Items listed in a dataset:
..............................

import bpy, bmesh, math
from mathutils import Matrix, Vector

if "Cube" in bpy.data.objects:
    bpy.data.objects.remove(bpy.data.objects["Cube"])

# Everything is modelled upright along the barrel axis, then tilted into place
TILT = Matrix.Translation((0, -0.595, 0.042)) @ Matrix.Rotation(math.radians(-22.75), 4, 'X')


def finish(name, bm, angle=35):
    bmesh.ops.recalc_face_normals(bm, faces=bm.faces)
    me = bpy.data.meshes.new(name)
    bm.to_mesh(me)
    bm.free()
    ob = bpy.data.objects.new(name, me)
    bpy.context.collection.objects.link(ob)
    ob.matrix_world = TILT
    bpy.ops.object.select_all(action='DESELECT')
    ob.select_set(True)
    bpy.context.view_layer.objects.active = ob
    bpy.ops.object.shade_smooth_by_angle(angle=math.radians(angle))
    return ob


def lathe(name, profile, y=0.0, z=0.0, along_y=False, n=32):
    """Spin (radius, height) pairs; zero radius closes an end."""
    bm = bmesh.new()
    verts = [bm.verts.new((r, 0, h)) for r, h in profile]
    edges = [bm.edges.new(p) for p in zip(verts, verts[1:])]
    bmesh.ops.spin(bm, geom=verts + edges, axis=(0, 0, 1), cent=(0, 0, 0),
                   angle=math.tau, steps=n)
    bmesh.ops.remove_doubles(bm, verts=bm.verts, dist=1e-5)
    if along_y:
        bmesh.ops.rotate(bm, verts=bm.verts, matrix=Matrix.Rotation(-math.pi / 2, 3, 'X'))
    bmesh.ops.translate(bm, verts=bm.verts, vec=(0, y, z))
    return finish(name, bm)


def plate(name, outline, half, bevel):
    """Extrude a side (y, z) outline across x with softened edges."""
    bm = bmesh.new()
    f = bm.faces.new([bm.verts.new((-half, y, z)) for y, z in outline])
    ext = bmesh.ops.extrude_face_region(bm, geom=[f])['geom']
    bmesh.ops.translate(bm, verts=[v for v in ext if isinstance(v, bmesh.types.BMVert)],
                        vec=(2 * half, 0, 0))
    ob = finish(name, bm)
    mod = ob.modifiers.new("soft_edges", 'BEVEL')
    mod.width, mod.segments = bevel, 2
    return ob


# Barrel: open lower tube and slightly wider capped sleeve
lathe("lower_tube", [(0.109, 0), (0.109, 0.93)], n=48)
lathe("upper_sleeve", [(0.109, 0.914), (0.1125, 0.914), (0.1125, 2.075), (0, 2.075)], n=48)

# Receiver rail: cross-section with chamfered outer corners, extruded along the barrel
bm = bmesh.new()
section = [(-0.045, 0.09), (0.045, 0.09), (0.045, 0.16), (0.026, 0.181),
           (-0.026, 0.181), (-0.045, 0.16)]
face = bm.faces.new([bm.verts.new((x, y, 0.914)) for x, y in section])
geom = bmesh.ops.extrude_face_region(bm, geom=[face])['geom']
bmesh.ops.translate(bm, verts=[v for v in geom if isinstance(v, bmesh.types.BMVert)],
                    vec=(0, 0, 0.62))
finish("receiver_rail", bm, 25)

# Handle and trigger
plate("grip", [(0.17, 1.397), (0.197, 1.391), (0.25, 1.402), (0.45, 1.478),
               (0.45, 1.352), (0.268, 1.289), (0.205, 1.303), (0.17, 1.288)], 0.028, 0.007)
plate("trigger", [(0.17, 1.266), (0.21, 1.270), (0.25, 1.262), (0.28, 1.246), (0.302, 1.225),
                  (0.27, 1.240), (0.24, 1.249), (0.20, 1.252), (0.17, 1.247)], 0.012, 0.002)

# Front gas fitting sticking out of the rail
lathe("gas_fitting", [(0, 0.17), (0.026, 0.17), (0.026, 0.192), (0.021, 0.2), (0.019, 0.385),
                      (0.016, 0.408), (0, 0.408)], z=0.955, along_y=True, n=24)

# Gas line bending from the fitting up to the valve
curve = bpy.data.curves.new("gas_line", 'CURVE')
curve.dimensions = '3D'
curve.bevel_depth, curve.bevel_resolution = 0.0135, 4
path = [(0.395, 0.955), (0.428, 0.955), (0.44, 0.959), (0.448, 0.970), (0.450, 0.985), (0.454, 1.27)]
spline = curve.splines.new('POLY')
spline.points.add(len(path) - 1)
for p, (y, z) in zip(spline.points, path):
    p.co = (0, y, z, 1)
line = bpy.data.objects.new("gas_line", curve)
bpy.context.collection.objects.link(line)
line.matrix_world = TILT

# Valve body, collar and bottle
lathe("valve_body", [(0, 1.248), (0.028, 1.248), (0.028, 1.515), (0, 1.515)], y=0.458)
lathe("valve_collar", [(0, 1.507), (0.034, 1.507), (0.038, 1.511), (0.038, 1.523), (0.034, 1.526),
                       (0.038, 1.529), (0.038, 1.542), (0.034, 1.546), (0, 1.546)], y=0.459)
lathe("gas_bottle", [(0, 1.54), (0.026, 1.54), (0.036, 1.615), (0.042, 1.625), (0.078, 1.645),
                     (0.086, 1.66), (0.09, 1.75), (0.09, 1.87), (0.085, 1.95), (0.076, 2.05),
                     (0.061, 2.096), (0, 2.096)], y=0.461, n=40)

..............................

Goal of the exercise: Down to the last line, retype the entries above exactly.

Exercise solution:
import bpy, bmesh, math
from mathutils import Matrix, Vector

if "Cube" in bpy.data.objects:
    bpy.data.objects.remove(bpy.data.objects["Cube"])

# Everything is modelled upright along the barrel axis, then tilted into place
TILT = Matrix.Translation((0, -0.595, 0.042)) @ Matrix.Rotation(math.radians(-22.75), 4, 'X')


def finish(name, bm, angle=35):
    bmesh.ops.recalc_face_normals(bm, faces=bm.faces)
    me = bpy.data.meshes.new(name)
    bm.to_mesh(me)
    bm.free()
    ob = bpy.data.objects.new(name, me)
    bpy.context.collection.objects.link(ob)
    ob.matrix_world = TILT
    bpy.ops.object.select_all(action='DESELECT')
    ob.select_set(True)
    bpy.context.view_layer.objects.active = ob
    bpy.ops.object.shade_smooth_by_angle(angle=math.radians(angle))
    return ob


def lathe(name, profile, y=0.0, z=0.0, along_y=False, n=32):
    """Spin (radius, height) pairs; zero radius closes an end."""
    bm = bmesh.new()
    verts = [bm.verts.new((r, 0, h)) for r, h in profile]
    edges = [bm.edges.new(p) for p in zip(verts, verts[1:])]
    bmesh.ops.spin(bm, geom=verts + edges, axis=(0, 0, 1), cent=(0, 0, 0),
                   angle=math.tau, steps=n)
    bmesh.ops.remove_doubles(bm, verts=bm.verts, dist=1e-5)
    if along_y:
        bmesh.ops.rotate(bm, verts=bm.verts, matrix=Matrix.Rotation(-math.pi / 2, 3, 'X'))
    bmesh.ops.translate(bm, verts=bm.verts, vec=(0, y, z))
    return finish(name, bm)


def plate(name, outline, half, bevel):
    """Extrude a side (y, z) outline across x with softened edges."""
    bm = bmesh.new()
    f = bm.faces.new([bm.verts.new((-half, y, z)) for y, z in outline])
    ext = bmesh.ops.extrude_face_region(bm, geom=[f])['geom']
    bmesh.ops.translate(bm, verts=[v for v in ext if isinstance(v, bmesh.types.BMVert)],
                        vec=(2 * half, 0, 0))
    ob = finish(name, bm)
    mod = ob.modifiers.new("soft_edges", 'BEVEL')
    mod.width, mod.segments = bevel, 2
    return ob


# Barrel: open lower tube and slightly wider capped sleeve
lathe("lower_tube", [(0.109, 0), (0.109, 0.93)], n=48)
lathe("upper_sleeve", [(0.109, 0.914), (0.1125, 0.914), (0.1125, 2.075), (0, 2.075)], n=48)

# Receiver rail: cross-section with chamfered outer corners, extruded along the barrel
bm = bmesh.new()
section = [(-0.045, 0.09), (0.045, 0.09), (0.045, 0.16), (0.026, 0.181),
           (-0.026, 0.181), (-0.045, 0.16)]
face = bm.faces.new([bm.verts.new((x, y, 0.914)) for x, y in section])
geom = bmesh.ops.extrude_face_region(bm, geom=[face])['geom']
bmesh.ops.translate(bm, verts=[v for v in geom if isinstance(v, bmesh.types.BMVert)],
                    vec=(0, 0, 0.62))
finish("receiver_rail", bm, 25)

# Handle and trigger
plate("grip", [(0.17, 1.397), (0.197, 1.391), (0.25, 1.402), (0.45, 1.478),
               (0.45, 1.352), (0.268, 1.289), (0.205, 1.303), (0.17, 1.288)], 0.028, 0.007)
plate("trigger", [(0.17, 1.266), (0.21, 1.270), (0.25, 1.262), (0.28, 1.246), (0.302, 1.225),
                  (0.27, 1.240), (0.24, 1.249), (0.20, 1.252), (0.17, 1.247)], 0.012, 0.002)

# Front gas fitting sticking out of the rail
lathe("gas_fitting", [(0, 0.17), (0.026, 0.17), (0.026, 0.192), (0.021, 0.2), (0.019, 0.385),
                      (0.016, 0.408), (0, 0.408)], z=0.955, along_y=True, n=24)

# Gas line bending from the fitting up to the valve
curve = bpy.data.curves.new("gas_line", 'CURVE')
curve.dimensions = '3D'
curve.bevel_depth, curve.bevel_resolution = 0.0135, 4
path = [(0.395, 0.955), (0.428, 0.955), (0.44, 0.959), (0.448, 0.970), (0.450, 0.985), (0.454, 1.27)]
spline = curve.splines.new('POLY')
spline.points.add(len(path) - 1)
for p, (y, z) in zip(spline.points, path):
    p.co = (0, y, z, 1)
line = bpy.data.objects.new("gas_line", curve)
bpy.context.collection.objects.link(line)
line.matrix_world = TILT

# Valve body, collar and bottle
lathe("valve_body", [(0, 1.248), (0.028, 1.248), (0.028, 1.515), (0, 1.515)], y=0.458)
lathe("valve_collar", [(0, 1.507), (0.034, 1.507), (0.038, 1.511), (0.038, 1.523), (0.034, 1.526),
                       (0.038, 1.529), (0.038, 1.542), (0.034, 1.546), (0, 1.546)], y=0.459)
lathe("gas_bottle", [(0, 1.54), (0.026, 1.54), (0.036, 1.615), (0.042, 1.625), (0.078, 1.645),
                     (0.086, 1.66), (0.09, 1.75), (0.09, 1.87), (0.085, 1.95), (0.076, 2.05),
                     (0.061, 2.096), (0, 2.096)], y=0.461, n=40)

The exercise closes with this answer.